What’s Meaningful Use?

Hospital bar code enabled medication administration systems can verify that the right drug was Hospital bar code enabled medication administration systems demonstrate the meaningful use concept. Those systems can verify that the right drug was given to the right patient in the right dose at the right time. But the government and the HITECH Act goes further. $19.2 billion has been allocated for incentives for electronic health record adoption. The Centers for Medicare & Medicaid Services (CMS) has specific criteria that medical providers (both physicians and hospitals) must meet in order to qualify for the annual EHR incentive money. Several of the incentive measures have to do with drugs:

drug-to-drug allergy checks

active medication list

active medication allergy list

e-prescribing (electronic prescriptions).

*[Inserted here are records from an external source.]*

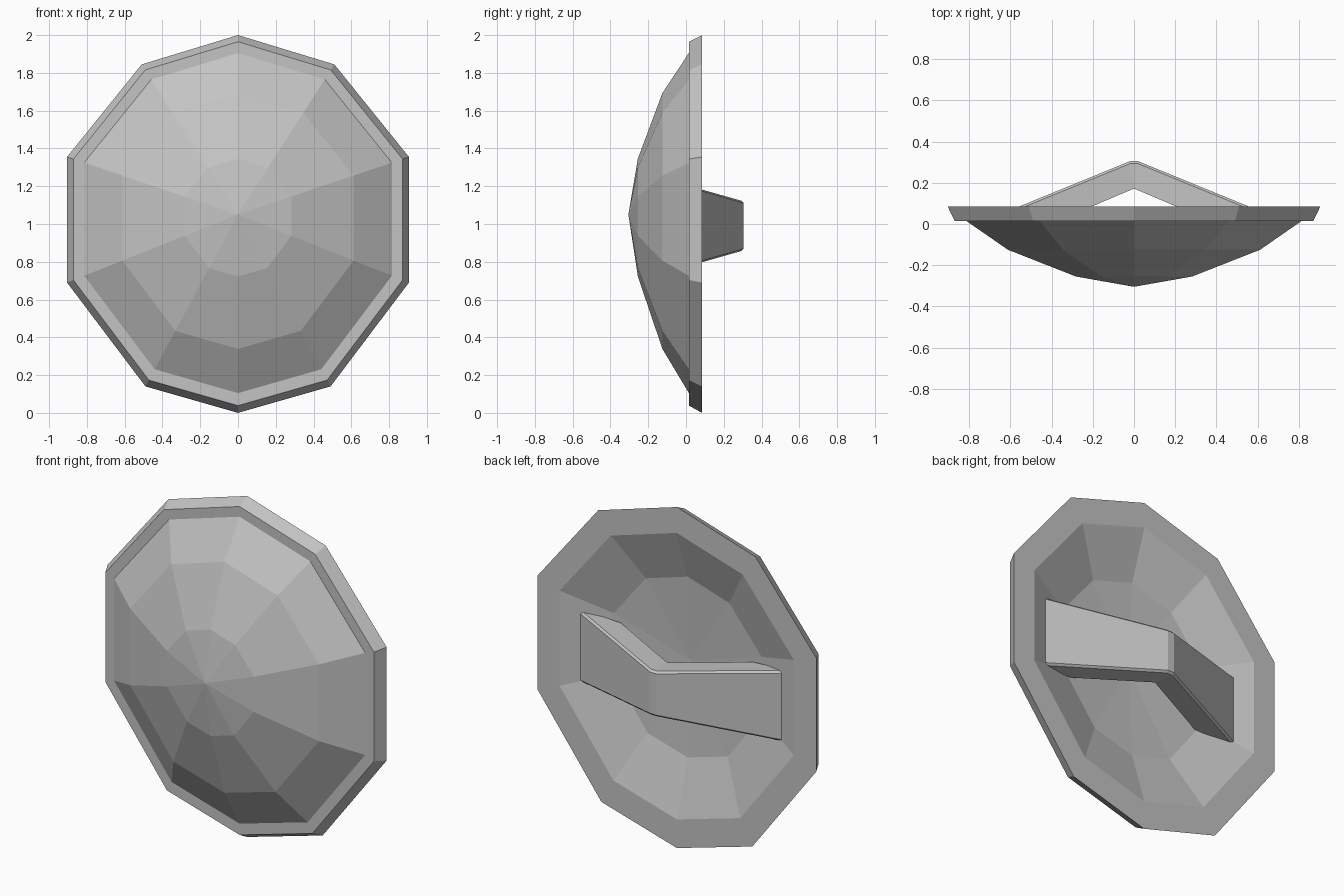
import bpy
import bmesh

cube = bpy.data.objects.get("Cube")
if cube:
    bpy.data.objects.remove(cube, do_unlink=True)

grey = bpy.data.materials.new("plain grey")
grey.use_nodes = True
grey.diffuse_color = (0.55, 0.55, 0.55, 1)
grey.node_tree.nodes["Principled BSDF"].inputs["Base Color"].default_value = (0.55, 0.55, 0.55, 1)


def finish(name, bm):
    bmesh.ops.recalc_face_normals(bm, faces=bm.faces)
    mesh = bpy.data.meshes.new(name)
    bm.to_mesh(mesh)
    bm.free()
    mesh.materials.append(grey)
    obj = bpy.data.objects.new(name, mesh)
    bpy.context.collection.objects.link(obj)
    return obj


def bridge(bm, a, b):
    n = len(a)
    for i in range(n):
        j = (i + 1) % n
        bm.faces.new((a[i], a[j], b[j], b[i]))


def fan(bm, ring, point):
    tip = bm.verts.new(point)
    for i in range(len(ring)):
        bm.faces.new((ring[i], ring[(i + 1) % len(ring)], tip))


# Ten-sided outline, measured from the boss at height CZ
CZ = 1.05
half = [(0, 0.95), (0.51, 0.795), (0.905, 0.305),
        (0.905, -0.36), (0.49, -0.91), (0, -1.05)]
outline = half + [(-x, z) for x, z in half[-2:0:-1]]

# Shield body: rings of (scale, y) from the front dome round to the hollow back
bm = bmesh.new()
rings = []
for s, y in [(0.312, -0.255), (0.677, -0.125), (0.9, 0.015), (0.963, 0.015),
             (1, 0.085), (0.84, 0.085), (0.53, -0.015)]:
    rings.append([bm.verts.new((x * s, y, CZ + z * s)) for x, z in outline])
for a, b in zip(rings, rings[1:]):
    bridge(bm, a, b)
fan(bm, rings[0], (0, -0.305, CZ))
fan(bm, rings[-1], (0, -0.045, CZ))
finish("shield_body", bm)

# Handle: tapered V-shaped grip with chamfered outer edges
HZ, C = 0.99, 0.012
bm = bmesh.new()
sections = []
for xo, yo, xi, yi, h in [(-0.68, 0.035, -0.43, -0.01, 0.21),
                          (-0.02, 0.305, -0.005, 0.17, 0.133),
                          (0.02, 0.305, 0.005, 0.17, 0.133),
                          (0.68, 0.035, 0.43, -0.01, 0.21)]:
    hi = 0.13 + 0.115 * abs(xi)
    pts = [(xi, yi, -hi), (xo, yo - C, -h), (xo, yo, C - h),
           (xo, yo, h - C), (xo, yo - C, h), (xi, yi, hi)]
    sections.append([bm.verts.new((x, y, HZ + z)) for x, y, z in pts])
for a, b in zip(sections, sections[1:]):
    bridge(bm, a, b)
bm.faces.new(sections[0])
bm.faces.new(sections[-1])
finish("handle", bm)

According to the coroner, Michael died from “acute propofol intoxication.” In other words, an overdose of the medication. Who knows if an electronic health record system would have prevented Michael Jackson’s death. But EHRs have the potential to increase patient safety and improve the quality of healthcare in the United States.